Aim of the task | Write out, word for word, every line in the data below from the one containing "metal.use_nodes = True" to the one containing "side += [(-1 + THICK, 1.6), (-1, 1.6)]", both of them included.

Pictures paired with source code

┌────────

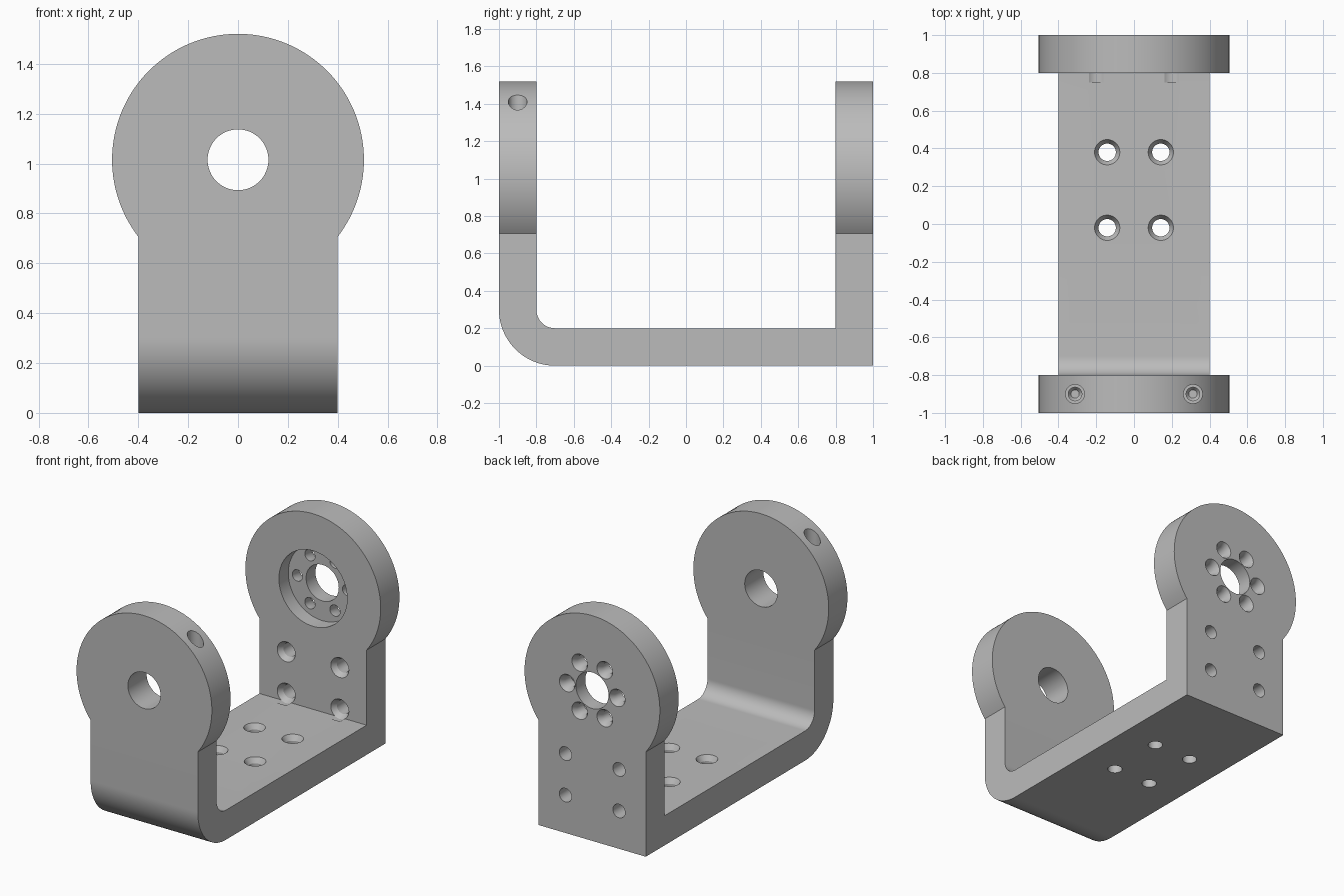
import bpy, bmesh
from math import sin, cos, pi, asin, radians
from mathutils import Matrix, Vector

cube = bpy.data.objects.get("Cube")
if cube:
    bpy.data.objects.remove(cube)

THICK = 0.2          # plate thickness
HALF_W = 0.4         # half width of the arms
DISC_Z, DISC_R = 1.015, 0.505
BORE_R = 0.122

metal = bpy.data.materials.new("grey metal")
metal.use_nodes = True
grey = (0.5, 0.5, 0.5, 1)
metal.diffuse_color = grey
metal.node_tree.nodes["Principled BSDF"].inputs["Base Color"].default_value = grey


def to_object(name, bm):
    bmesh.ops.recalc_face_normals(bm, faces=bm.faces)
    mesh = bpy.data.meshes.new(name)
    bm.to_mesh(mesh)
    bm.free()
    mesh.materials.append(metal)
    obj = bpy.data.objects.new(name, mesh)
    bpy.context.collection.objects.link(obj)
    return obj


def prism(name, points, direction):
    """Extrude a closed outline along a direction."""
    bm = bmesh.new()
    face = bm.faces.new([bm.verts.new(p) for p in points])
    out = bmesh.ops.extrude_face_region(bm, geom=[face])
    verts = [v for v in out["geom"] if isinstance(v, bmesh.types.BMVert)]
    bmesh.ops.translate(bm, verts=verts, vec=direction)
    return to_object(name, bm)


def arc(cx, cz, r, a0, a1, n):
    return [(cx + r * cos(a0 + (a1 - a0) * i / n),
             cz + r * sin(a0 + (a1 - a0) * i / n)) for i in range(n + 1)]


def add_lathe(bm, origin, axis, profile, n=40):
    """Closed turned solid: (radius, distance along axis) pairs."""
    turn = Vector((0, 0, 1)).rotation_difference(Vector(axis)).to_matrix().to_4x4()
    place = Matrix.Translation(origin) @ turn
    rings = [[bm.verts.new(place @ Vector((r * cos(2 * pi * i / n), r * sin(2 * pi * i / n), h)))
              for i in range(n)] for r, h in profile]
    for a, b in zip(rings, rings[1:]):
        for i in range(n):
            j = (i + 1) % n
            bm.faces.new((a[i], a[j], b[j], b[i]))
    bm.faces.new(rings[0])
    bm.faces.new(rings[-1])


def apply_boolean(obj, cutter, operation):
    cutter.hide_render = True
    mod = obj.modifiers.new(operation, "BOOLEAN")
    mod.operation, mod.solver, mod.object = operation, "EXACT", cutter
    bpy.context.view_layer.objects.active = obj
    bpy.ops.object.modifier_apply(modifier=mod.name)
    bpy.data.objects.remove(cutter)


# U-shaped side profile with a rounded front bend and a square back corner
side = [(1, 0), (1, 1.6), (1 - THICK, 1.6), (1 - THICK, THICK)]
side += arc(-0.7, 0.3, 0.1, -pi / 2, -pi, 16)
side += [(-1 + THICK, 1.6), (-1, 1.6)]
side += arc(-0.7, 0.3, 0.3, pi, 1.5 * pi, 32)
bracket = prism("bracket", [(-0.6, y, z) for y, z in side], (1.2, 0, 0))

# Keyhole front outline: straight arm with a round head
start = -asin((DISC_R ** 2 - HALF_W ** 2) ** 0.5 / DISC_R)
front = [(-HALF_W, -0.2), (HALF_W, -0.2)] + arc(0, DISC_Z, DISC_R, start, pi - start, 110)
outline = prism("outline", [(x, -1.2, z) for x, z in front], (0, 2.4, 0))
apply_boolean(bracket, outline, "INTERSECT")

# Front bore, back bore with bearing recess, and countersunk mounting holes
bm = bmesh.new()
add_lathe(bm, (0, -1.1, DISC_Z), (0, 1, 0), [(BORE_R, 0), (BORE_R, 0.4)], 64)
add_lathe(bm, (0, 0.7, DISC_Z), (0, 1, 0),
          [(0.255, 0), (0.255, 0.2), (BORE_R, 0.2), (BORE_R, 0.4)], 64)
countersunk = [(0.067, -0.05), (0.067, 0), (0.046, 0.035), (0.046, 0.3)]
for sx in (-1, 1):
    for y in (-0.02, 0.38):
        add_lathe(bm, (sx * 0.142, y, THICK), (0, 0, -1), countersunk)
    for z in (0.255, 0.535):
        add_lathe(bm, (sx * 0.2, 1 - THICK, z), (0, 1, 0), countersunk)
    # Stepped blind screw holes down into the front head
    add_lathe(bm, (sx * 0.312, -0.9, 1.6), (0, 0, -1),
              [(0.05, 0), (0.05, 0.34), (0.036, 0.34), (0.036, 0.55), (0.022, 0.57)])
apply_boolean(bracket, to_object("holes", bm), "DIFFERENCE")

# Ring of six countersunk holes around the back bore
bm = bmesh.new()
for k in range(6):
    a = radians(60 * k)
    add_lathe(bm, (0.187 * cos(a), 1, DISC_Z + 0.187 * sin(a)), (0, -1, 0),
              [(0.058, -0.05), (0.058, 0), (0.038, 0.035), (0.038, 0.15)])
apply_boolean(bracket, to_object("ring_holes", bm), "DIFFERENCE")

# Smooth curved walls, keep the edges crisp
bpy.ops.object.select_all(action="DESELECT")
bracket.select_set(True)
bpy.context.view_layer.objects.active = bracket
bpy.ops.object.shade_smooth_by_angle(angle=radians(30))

└────────
┌────────

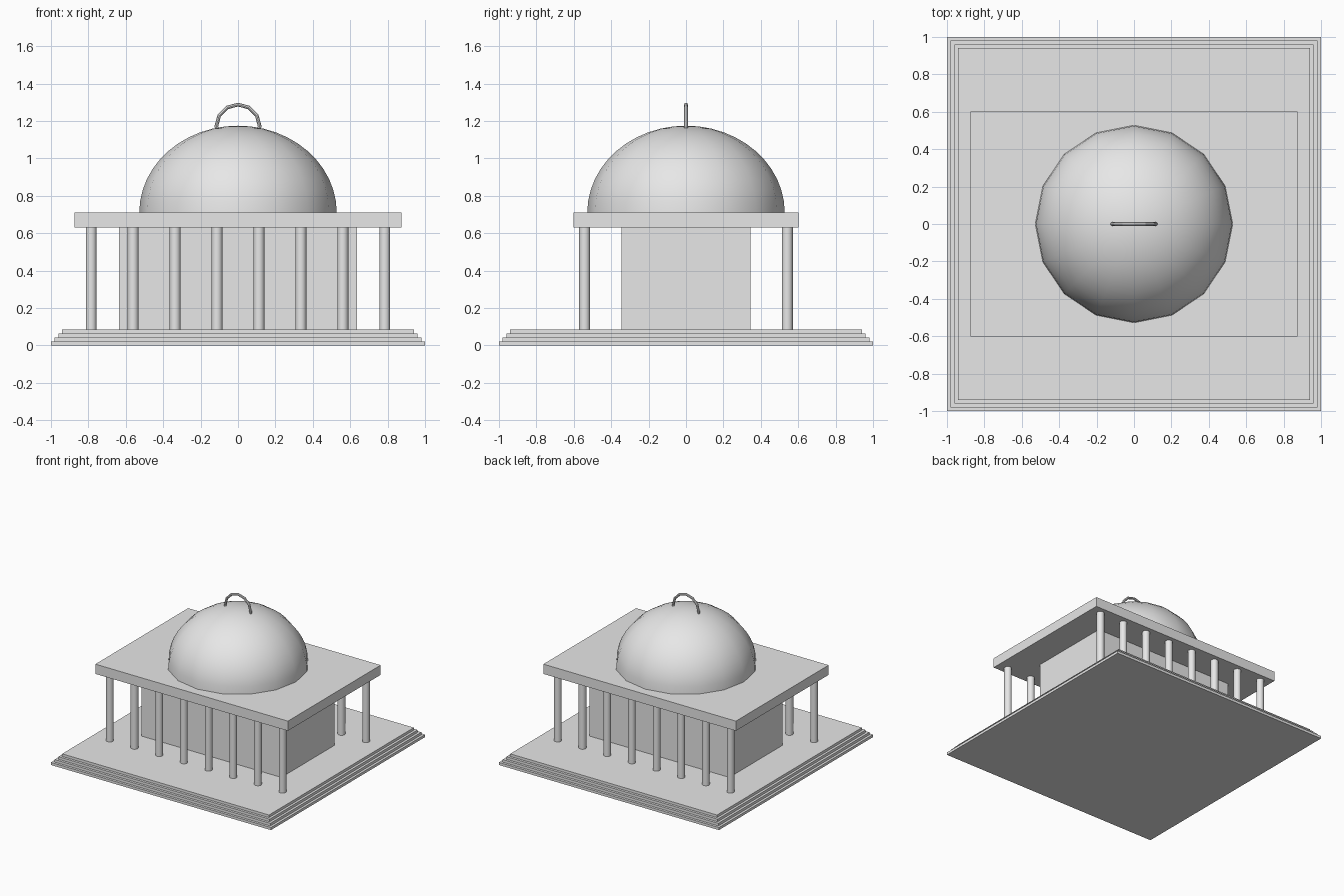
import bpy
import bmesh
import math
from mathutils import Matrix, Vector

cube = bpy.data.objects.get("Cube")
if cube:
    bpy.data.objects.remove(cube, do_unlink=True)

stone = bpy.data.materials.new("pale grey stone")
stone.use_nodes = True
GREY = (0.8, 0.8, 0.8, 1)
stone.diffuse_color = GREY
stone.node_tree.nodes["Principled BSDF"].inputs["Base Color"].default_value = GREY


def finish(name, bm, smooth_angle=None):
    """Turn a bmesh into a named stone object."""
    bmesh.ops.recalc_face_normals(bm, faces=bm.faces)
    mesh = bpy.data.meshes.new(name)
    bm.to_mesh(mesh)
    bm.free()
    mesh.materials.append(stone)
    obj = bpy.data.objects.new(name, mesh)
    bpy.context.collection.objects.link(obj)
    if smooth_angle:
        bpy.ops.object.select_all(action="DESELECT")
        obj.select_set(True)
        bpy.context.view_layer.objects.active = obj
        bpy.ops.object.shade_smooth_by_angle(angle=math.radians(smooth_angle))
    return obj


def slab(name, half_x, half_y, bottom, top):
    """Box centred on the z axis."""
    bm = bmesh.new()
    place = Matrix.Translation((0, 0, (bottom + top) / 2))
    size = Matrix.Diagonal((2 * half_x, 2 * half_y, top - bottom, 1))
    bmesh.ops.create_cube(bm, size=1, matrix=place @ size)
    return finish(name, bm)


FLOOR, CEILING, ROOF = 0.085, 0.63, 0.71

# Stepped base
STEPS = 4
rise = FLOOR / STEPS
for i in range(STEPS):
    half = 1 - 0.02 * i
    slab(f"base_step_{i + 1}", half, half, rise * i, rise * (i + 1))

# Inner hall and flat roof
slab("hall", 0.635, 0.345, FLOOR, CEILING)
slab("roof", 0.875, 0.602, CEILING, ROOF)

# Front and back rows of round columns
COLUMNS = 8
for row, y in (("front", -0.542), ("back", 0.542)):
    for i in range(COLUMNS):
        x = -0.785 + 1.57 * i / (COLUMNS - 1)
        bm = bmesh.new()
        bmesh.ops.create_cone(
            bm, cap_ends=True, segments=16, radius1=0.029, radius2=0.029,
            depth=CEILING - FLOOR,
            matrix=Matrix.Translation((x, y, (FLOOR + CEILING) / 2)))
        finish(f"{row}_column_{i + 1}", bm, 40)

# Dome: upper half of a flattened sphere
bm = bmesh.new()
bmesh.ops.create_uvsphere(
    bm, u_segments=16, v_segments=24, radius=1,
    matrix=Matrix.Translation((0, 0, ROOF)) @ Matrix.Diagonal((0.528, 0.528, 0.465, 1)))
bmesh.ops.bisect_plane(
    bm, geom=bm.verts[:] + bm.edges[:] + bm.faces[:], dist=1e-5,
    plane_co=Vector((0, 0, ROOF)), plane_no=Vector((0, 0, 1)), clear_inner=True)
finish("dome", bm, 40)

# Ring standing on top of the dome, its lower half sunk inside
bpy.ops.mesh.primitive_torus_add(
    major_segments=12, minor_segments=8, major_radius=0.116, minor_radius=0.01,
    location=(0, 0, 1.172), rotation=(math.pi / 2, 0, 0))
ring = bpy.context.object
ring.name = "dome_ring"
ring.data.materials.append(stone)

└────────

Exercise answer |
metal.use_nodes = True
grey = (0.5, 0.5, 0.5, 1)
metal.diffuse_color = grey
metal.node_tree.nodes["Principled BSDF"].inputs["Base Color"].default_value = grey


def to_object(name, bm):
    bmesh.ops.recalc_face_normals(bm, faces=bm.faces)
    mesh = bpy.data.meshes.new(name)
    bm.to_mesh(mesh)
    bm.free()
    mesh.materials.append(metal)
    obj = bpy.data.objects.new(name, mesh)
    bpy.context.collection.objects.link(obj)
    return obj


def prism(name, points, direction):
    """Extrude a closed outline along a direction."""
    bm = bmesh.new()
    face = bm.faces.new([bm.verts.new(p) for p in points])
    out = bmesh.ops.extrude_face_region(bm, geom=[face])
    verts = [v for v in out["geom"] if isinstance(v, bmesh.types.BMVert)]
    bmesh.ops.translate(bm, verts=verts, vec=direction)
    return to_object(name, bm)


def arc(cx, cz, r, a0, a1, n):
    return [(cx + r * cos(a0 + (a1 - a0) * i / n),
             cz + r * sin(a0 + (a1 - a0) * i / n)) for i in range(n + 1)]


def add_lathe(bm, origin, axis, profile, n=40):
    """Closed turned solid: (radius, distance along axis) pairs."""
    turn = Vector((0, 0, 1)).rotation_difference(Vector(axis)).to_matrix().to_4x4()
    place = Matrix.Translation(origin) @ turn
    rings = [[bm.verts.new(place @ Vector((r * cos(2 * pi * i / n), r * sin(2 * pi * i / n), h)))
              for i in range(n)] for r, h in profile]
    for a, b in zip(rings, rings[1:]):
        for i in range(n):
            j = (i + 1) % n
            bm.faces.new((a[i], a[j], b[j], b[i]))
    bm.faces.new(rings[0])
    bm.faces.new(rings[-1])


def apply_boolean(obj, cutter, operation):
    cutter.hide_render = True
    mod = obj.modifiers.new(operation, "BOOLEAN")
    mod.operation, mod.solver, mod.object = operation, "EXACT", cutter
    bpy.context.view_layer.objects.active = obj
    bpy.ops.object.modifier_apply(modifier=mod.name)
    bpy.data.objects.remove(cutter)


# U-shaped side profile with a rounded front bend and a square back corner
side = [(1, 0), (1, 1.6), (1 - THICK, 1.6), (1 - THICK, THICK)]
side += arc(-0.7, 0.3, 0.1, -pi / 2, -pi, 16)
side += [(-1 + THICK, 1.6), (-1, 1.6)]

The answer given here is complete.